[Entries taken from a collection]
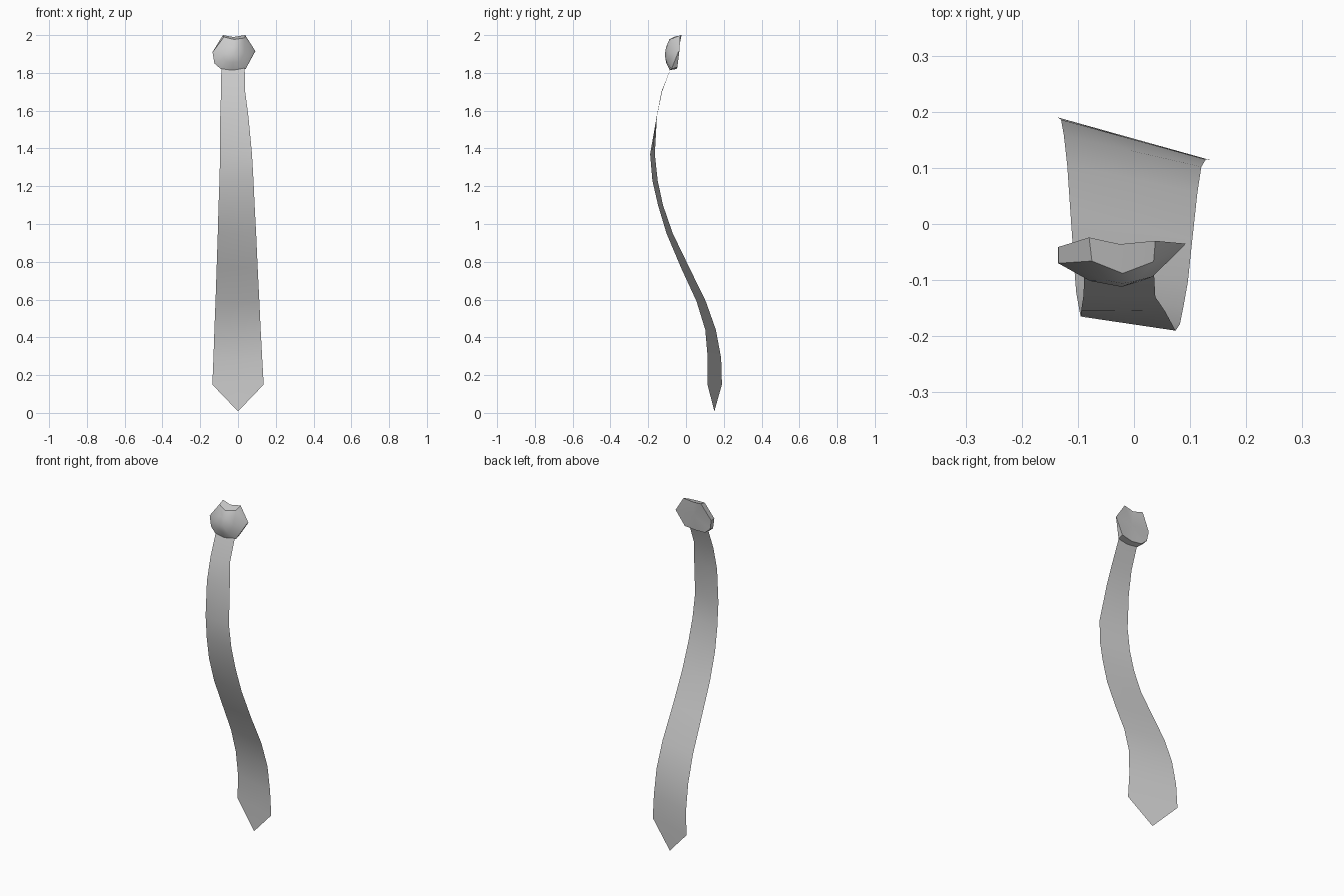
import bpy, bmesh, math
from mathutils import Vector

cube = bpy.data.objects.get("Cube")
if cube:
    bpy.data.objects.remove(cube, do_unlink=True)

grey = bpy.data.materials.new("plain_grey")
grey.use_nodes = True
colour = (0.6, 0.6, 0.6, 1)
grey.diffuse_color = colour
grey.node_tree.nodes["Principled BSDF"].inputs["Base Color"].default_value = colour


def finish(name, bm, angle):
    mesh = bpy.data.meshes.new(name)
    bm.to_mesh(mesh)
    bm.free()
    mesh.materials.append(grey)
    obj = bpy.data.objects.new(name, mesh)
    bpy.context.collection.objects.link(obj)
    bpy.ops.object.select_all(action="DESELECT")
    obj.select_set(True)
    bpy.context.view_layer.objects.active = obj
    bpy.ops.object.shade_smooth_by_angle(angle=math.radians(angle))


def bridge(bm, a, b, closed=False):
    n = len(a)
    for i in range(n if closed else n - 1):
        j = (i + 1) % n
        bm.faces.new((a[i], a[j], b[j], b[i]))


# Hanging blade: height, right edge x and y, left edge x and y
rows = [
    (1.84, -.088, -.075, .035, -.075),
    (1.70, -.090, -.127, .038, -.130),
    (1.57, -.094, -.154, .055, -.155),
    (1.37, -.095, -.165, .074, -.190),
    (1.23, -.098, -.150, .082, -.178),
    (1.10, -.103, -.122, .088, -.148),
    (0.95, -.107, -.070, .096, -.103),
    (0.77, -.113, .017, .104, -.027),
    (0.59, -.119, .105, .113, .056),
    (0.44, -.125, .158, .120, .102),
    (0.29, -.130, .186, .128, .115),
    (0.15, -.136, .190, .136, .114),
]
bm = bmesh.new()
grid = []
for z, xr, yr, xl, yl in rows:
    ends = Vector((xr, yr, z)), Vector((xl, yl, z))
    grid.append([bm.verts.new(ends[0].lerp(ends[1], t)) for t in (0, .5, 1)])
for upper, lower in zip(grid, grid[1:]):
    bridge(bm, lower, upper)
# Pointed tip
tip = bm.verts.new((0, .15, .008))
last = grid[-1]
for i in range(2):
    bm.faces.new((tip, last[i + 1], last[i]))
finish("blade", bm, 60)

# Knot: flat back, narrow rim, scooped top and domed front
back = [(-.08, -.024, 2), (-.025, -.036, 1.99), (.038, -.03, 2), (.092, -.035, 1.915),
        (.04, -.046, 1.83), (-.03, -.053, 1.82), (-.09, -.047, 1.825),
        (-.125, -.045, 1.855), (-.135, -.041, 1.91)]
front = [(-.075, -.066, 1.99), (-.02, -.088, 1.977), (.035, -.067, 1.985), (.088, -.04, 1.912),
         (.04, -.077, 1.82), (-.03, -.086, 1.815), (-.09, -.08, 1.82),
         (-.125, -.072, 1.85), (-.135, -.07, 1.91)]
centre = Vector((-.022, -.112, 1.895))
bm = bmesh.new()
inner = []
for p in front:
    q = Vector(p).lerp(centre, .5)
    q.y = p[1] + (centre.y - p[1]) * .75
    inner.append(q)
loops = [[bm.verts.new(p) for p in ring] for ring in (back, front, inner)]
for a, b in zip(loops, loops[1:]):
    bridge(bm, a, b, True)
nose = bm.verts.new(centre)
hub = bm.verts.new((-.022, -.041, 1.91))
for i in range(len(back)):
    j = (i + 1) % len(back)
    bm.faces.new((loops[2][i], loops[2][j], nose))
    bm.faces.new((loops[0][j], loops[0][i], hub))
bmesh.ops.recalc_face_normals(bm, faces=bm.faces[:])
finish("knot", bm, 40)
---
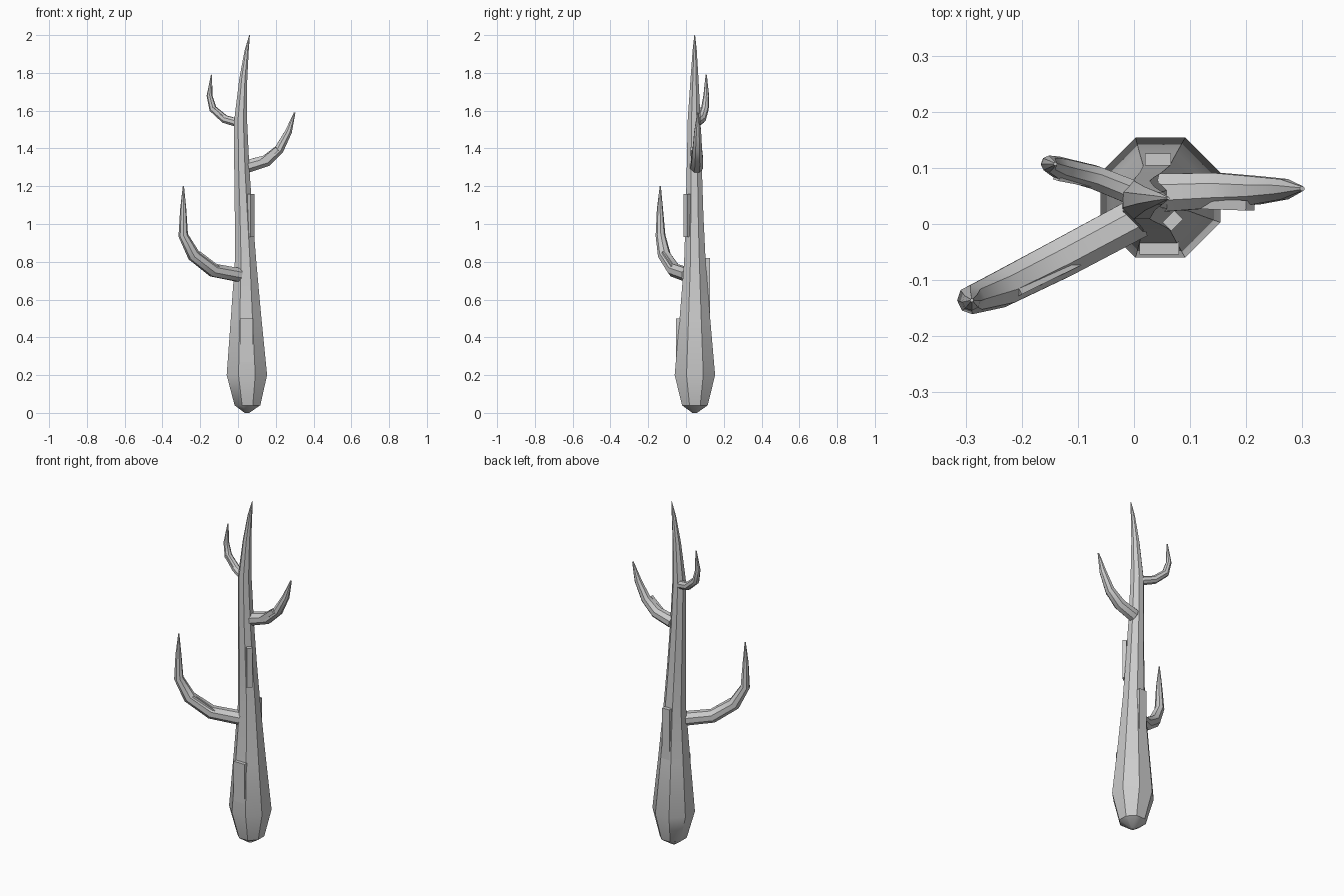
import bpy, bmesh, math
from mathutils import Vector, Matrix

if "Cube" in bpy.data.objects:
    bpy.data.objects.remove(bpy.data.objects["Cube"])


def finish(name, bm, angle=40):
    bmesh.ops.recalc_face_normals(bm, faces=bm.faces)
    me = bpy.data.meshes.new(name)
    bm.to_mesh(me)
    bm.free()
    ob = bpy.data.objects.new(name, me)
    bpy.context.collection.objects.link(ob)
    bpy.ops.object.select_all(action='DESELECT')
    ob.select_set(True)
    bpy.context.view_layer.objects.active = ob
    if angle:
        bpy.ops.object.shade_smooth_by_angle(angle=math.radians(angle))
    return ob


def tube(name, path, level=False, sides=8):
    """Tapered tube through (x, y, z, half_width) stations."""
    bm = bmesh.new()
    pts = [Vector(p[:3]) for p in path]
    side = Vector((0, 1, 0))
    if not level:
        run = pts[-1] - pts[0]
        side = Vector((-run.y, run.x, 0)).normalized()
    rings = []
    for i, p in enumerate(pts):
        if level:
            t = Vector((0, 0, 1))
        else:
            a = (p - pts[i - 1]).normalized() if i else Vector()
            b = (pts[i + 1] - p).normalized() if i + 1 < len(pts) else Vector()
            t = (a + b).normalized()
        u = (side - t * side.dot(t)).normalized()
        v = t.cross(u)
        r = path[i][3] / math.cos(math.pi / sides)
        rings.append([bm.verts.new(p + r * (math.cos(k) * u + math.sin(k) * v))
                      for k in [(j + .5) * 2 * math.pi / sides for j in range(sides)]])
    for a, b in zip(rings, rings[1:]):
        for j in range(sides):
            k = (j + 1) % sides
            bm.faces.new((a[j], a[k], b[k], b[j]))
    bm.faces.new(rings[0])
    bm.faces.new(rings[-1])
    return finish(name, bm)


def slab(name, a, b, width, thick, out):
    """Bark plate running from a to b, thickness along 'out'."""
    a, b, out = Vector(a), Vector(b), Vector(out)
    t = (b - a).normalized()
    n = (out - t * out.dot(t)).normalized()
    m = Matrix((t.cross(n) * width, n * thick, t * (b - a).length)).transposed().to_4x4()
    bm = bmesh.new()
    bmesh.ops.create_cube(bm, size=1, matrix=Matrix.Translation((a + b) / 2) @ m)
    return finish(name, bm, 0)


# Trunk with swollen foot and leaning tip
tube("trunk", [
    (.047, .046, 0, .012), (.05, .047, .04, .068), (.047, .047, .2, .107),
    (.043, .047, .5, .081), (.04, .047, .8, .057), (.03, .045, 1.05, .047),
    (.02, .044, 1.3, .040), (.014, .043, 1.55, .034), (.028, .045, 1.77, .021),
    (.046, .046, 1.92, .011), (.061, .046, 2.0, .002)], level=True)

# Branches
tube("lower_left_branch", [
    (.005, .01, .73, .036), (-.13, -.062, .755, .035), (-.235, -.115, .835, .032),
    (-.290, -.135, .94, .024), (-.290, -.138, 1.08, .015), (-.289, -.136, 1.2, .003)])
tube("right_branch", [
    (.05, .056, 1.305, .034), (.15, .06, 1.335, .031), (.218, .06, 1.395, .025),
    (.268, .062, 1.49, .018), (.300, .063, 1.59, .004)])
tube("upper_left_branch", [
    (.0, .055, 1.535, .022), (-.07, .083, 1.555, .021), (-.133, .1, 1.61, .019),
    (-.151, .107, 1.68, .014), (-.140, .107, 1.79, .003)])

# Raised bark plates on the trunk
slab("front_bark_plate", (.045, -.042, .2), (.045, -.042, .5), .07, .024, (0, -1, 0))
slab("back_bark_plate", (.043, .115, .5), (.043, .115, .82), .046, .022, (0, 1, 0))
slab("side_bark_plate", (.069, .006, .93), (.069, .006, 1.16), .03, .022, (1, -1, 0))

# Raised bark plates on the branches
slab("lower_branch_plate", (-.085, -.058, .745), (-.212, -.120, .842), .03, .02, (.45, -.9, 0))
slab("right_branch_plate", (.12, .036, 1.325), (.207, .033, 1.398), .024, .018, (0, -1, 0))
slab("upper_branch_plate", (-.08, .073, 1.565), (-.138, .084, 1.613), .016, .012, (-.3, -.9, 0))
--
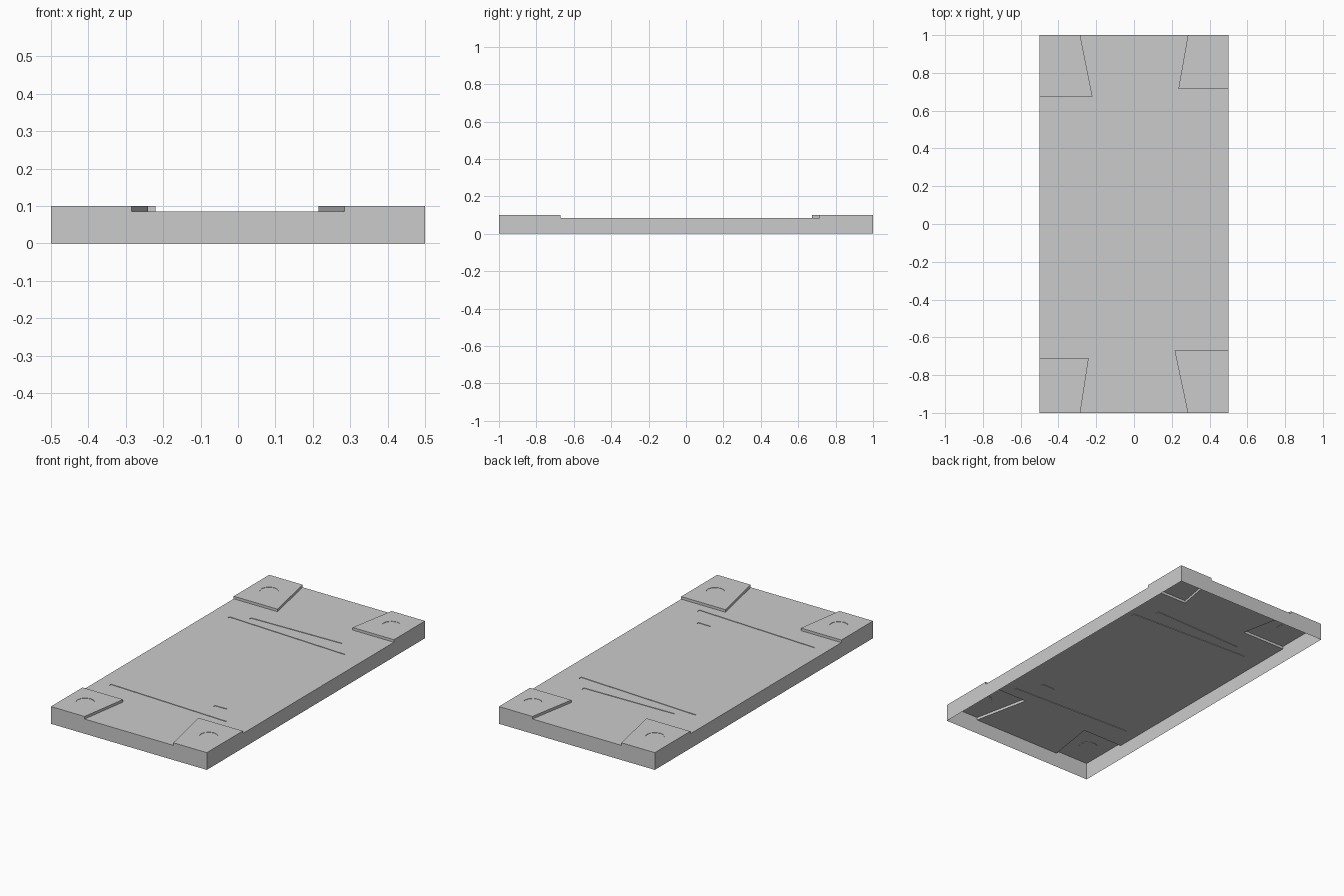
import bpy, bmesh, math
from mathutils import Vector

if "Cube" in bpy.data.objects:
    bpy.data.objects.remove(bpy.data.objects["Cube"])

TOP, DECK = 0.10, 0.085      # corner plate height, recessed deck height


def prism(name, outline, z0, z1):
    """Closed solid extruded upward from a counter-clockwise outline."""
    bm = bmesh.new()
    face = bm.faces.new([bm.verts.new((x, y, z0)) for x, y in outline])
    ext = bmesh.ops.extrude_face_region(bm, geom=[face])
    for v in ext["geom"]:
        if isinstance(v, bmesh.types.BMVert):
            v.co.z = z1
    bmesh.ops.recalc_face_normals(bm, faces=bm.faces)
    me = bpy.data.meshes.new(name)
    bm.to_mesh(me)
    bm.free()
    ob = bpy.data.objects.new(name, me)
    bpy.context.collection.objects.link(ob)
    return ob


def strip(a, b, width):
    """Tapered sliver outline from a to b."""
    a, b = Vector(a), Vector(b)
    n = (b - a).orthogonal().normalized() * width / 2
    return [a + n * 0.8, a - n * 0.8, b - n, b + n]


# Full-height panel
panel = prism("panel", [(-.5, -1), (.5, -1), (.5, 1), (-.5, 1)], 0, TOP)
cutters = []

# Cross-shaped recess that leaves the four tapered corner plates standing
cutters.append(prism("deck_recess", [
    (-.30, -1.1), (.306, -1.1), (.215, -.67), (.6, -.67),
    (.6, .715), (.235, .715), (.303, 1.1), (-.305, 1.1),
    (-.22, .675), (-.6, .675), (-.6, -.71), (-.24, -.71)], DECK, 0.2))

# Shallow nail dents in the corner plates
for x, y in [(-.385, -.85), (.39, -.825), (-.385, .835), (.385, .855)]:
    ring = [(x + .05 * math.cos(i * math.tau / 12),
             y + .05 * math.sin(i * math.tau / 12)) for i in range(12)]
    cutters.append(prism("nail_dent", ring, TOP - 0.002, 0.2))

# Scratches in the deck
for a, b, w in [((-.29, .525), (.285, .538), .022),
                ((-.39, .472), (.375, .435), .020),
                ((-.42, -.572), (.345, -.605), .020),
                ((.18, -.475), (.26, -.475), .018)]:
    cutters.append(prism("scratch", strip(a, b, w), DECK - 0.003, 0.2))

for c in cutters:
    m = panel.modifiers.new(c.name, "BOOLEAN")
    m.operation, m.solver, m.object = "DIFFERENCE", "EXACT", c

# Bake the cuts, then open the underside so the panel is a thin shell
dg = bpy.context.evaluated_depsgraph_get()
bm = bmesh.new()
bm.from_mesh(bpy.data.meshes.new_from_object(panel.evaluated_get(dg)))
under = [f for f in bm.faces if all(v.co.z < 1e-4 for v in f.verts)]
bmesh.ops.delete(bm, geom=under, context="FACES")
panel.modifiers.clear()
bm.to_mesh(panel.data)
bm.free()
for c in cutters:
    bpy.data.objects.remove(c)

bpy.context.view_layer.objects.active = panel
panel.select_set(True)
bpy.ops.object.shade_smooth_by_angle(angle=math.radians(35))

Exercise brief => With the line holding "under = [f for" as the first and the line holding "bpy.ops.object.shade_smooth_by_angle(angle=math.radians(35))" as the last, set down that range of the entries above exactly, and nothing else.

Exercise answer =>
under = [f for f in bm.faces if all(v.co.z < 1e-4 for v in f.verts)]
bmesh.ops.delete(bm, geom=under, context="FACES")
panel.modifiers.clear()
bm.to_mesh(panel.data)
bm.free()
for c in cutters:
    bpy.data.objects.remove(c)

bpy.context.view_layer.objects.active = panel
panel.select_set(True)
bpy.ops.object.shade_smooth_by_angle(angle=math.radians(35))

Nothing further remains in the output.